=== PROVIDED RECORDS ===

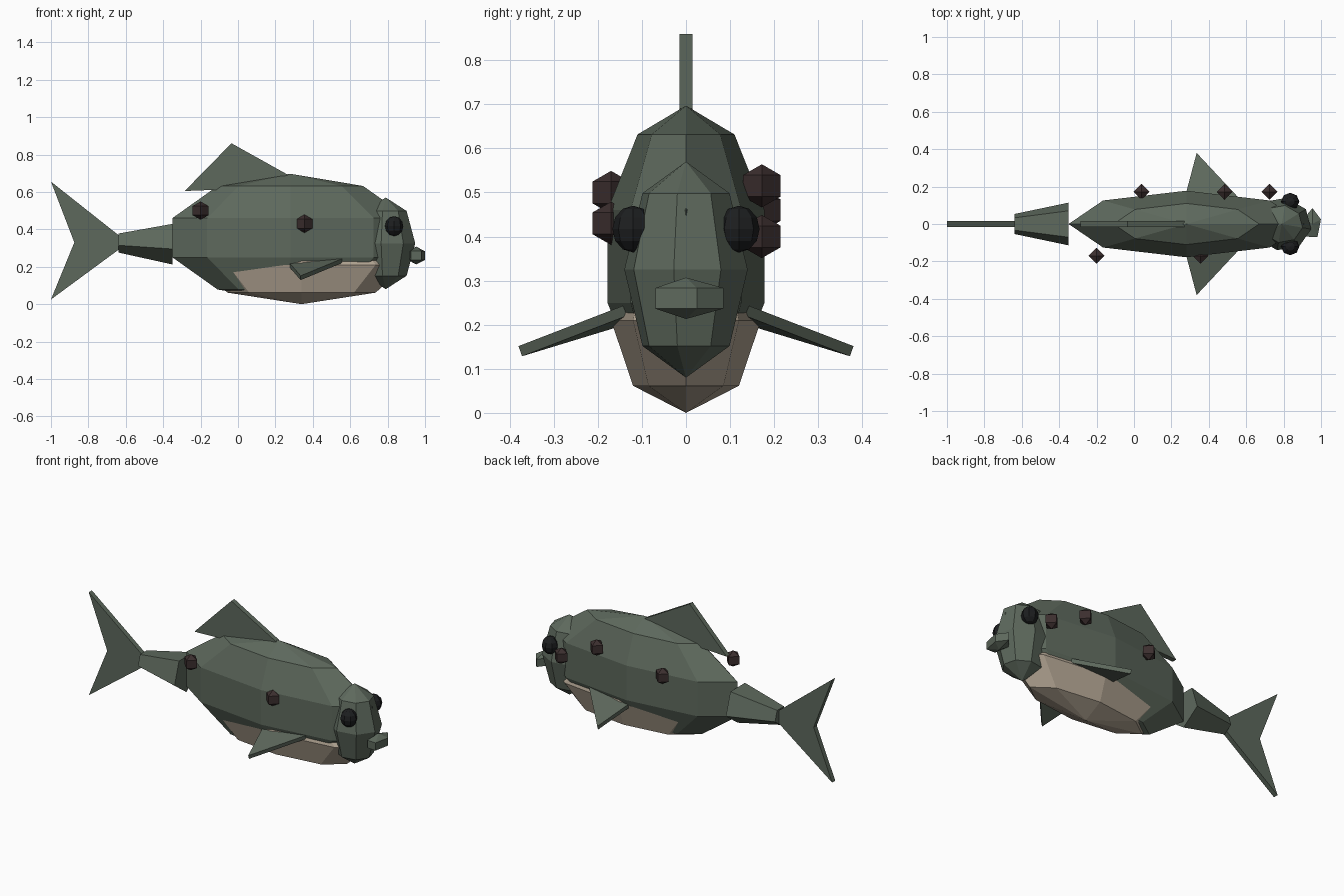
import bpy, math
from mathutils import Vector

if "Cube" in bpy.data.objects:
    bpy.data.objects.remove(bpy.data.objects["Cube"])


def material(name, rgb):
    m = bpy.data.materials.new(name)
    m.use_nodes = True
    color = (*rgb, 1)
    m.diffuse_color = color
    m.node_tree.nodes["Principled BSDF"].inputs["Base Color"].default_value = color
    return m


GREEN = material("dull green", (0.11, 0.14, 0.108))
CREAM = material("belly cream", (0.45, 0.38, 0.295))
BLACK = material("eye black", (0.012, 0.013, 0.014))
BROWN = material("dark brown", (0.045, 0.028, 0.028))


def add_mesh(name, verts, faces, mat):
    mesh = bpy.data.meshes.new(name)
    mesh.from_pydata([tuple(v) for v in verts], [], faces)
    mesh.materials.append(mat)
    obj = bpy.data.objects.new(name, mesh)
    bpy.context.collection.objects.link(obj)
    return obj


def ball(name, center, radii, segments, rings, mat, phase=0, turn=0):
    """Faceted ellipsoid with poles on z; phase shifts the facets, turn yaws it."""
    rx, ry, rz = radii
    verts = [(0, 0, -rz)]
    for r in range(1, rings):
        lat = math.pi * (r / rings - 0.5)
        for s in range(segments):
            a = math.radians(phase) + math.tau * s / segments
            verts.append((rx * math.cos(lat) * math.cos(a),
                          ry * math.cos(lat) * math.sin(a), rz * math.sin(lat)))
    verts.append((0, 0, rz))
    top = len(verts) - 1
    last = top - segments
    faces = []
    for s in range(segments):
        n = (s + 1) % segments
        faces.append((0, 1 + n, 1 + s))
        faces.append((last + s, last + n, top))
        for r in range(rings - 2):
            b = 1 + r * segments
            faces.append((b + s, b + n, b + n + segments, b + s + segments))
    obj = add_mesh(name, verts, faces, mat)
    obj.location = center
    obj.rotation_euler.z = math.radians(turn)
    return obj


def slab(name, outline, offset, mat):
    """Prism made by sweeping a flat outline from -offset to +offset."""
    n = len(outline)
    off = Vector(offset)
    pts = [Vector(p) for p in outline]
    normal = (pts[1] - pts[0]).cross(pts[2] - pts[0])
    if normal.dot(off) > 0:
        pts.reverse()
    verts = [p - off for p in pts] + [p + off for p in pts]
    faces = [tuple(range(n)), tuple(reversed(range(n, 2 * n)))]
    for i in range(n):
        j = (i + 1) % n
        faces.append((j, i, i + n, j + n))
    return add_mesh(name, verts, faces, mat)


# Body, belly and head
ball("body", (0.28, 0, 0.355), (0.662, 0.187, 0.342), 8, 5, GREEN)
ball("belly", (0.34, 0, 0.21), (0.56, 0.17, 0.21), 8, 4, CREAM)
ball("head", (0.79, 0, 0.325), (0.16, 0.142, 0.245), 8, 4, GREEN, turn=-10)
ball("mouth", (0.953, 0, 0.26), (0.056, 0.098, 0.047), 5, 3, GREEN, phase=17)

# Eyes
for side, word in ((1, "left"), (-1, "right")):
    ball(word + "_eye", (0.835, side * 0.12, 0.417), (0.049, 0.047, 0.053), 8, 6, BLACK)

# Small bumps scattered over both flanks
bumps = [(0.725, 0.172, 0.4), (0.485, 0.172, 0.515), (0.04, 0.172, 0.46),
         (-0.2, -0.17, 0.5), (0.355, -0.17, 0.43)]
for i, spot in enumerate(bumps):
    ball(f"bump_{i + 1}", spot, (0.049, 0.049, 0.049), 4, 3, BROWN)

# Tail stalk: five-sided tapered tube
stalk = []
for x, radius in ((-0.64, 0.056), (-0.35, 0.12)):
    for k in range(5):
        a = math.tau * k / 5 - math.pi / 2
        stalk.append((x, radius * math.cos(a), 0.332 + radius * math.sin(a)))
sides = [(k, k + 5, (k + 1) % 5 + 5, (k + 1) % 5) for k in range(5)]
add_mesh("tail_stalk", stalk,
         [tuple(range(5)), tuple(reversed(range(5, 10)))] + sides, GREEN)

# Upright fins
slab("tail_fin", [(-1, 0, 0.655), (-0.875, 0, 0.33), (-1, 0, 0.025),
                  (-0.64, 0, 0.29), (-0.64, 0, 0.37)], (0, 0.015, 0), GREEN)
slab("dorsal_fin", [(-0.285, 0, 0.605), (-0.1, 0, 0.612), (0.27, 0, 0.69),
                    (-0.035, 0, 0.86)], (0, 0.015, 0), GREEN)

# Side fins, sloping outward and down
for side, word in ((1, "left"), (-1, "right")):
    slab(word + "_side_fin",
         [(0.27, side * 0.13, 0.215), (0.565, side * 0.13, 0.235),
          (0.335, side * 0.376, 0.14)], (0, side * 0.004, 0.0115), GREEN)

===
=== PROVIDED RECORDS ===

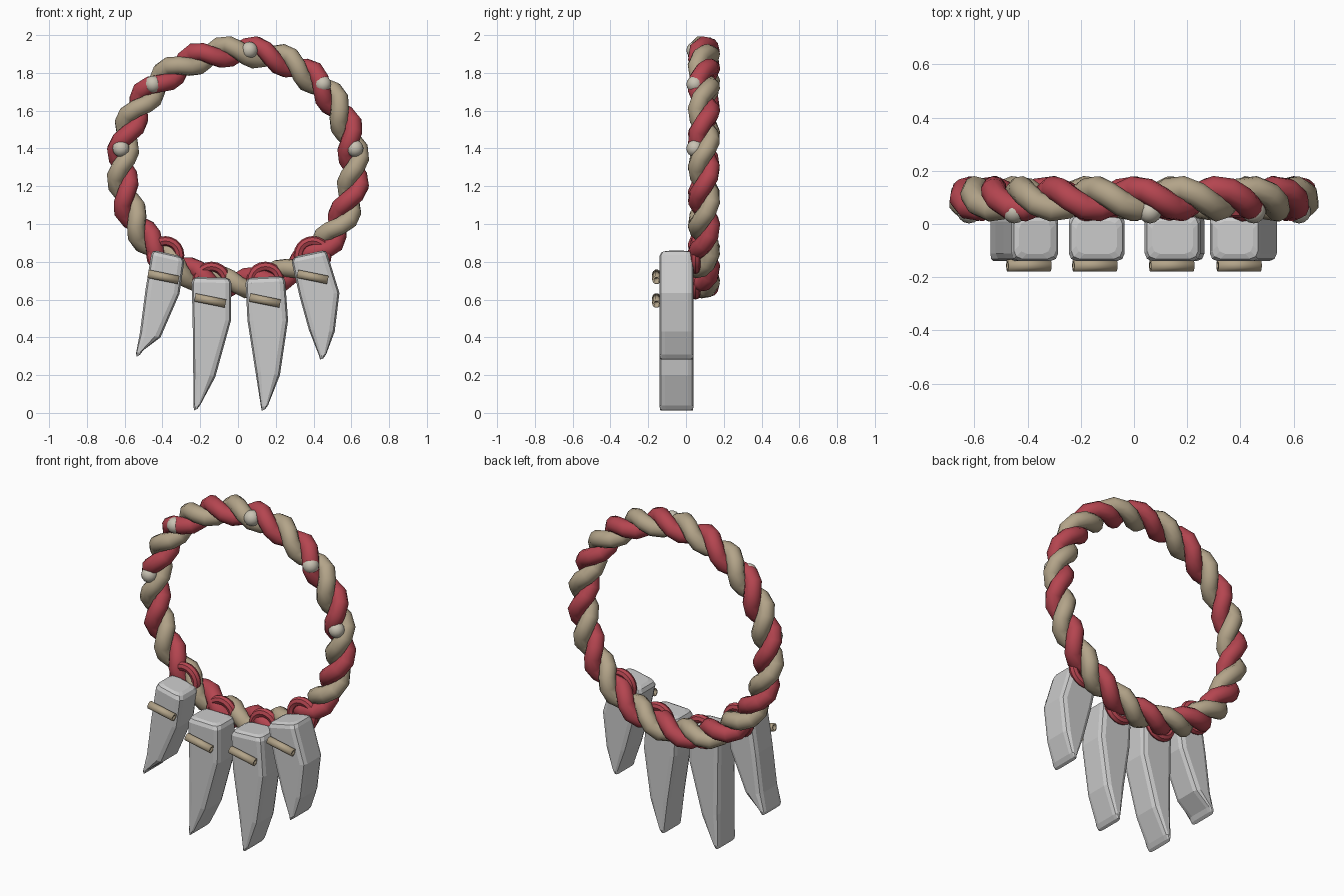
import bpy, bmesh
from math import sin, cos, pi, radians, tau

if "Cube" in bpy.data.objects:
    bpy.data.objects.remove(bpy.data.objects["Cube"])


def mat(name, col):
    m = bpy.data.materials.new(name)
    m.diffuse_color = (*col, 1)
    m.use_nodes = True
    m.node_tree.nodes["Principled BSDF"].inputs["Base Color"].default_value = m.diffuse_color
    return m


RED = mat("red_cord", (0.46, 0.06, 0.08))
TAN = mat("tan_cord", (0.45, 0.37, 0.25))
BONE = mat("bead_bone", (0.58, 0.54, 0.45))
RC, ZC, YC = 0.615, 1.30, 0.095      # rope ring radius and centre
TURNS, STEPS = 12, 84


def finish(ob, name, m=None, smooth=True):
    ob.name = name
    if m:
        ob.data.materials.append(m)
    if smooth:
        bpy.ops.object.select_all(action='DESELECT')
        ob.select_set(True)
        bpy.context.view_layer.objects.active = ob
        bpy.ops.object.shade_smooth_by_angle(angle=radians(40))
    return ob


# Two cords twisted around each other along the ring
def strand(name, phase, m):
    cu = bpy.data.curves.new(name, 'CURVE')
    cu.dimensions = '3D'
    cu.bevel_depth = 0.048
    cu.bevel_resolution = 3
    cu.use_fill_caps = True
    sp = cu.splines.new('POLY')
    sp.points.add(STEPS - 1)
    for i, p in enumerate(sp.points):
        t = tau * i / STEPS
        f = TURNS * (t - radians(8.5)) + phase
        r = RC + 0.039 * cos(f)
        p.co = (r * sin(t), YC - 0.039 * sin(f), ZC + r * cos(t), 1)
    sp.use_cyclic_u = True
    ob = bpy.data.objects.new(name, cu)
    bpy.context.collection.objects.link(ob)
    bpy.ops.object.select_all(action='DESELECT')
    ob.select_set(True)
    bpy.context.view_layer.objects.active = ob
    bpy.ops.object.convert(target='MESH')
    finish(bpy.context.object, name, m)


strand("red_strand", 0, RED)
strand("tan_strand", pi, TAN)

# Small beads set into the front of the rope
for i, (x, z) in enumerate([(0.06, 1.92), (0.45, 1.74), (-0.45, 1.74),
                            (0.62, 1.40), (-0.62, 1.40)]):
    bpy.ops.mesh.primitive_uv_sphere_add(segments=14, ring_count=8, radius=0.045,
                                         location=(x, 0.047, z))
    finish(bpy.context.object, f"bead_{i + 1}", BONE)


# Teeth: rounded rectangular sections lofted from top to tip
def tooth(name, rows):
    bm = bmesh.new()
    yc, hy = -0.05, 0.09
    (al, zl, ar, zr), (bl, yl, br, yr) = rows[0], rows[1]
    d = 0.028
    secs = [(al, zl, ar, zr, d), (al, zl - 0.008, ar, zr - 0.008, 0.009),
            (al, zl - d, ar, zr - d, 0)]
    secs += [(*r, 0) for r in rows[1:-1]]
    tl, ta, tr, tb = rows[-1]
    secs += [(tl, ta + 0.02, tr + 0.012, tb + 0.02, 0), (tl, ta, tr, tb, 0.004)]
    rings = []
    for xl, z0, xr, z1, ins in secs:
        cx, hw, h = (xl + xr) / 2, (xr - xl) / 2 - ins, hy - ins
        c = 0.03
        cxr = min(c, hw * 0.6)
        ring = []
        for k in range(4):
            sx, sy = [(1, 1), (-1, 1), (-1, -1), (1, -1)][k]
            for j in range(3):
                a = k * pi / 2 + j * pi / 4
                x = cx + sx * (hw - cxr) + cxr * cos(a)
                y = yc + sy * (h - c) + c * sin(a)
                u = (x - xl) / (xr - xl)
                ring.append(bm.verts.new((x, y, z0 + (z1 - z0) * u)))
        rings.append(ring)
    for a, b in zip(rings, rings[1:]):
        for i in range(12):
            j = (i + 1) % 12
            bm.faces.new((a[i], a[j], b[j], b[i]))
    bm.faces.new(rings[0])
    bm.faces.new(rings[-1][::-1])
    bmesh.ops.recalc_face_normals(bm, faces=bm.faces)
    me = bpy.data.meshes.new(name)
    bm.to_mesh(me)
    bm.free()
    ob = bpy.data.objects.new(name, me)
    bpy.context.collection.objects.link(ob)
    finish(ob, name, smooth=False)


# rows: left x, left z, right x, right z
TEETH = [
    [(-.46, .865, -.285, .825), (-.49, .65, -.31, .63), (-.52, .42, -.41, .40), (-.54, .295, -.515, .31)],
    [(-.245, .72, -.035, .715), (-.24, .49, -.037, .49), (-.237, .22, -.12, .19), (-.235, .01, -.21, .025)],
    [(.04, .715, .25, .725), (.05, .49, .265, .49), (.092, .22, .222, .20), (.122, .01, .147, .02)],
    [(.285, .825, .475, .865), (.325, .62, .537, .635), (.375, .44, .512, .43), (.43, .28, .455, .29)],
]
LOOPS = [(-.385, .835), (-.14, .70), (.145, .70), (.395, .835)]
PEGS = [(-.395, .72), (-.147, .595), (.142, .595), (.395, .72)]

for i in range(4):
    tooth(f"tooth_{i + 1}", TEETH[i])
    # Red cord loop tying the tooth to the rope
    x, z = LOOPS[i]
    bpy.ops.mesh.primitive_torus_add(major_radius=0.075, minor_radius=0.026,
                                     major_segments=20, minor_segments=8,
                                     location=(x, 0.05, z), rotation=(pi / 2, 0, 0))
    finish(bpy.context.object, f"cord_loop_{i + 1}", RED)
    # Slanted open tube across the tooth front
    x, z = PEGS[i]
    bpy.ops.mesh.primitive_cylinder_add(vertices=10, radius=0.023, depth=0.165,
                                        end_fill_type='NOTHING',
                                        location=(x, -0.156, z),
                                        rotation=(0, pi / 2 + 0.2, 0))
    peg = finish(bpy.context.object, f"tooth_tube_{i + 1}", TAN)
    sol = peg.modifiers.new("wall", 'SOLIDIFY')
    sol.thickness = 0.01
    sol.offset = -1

===

■ EXERCISE GOAL
Beginning with the line containing "(-0.64, 0, 0.29), (-0.64, 0, 0.37)], (0, 0.015, 0), GREEN)" in the material above, copy every line exactly until you have copied the line containing "# Side fins, sloping outward and down".

■ REPLY
                  (-0.64, 0, 0.29), (-0.64, 0, 0.37)], (0, 0.015, 0), GREEN)
slab("dorsal_fin", [(-0.285, 0, 0.605), (-0.1, 0, 0.612), (0.27, 0, 0.69),
                    (-0.035, 0, 0.86)], (0, 0.015, 0), GREEN)

# Side fins, sloping outward and down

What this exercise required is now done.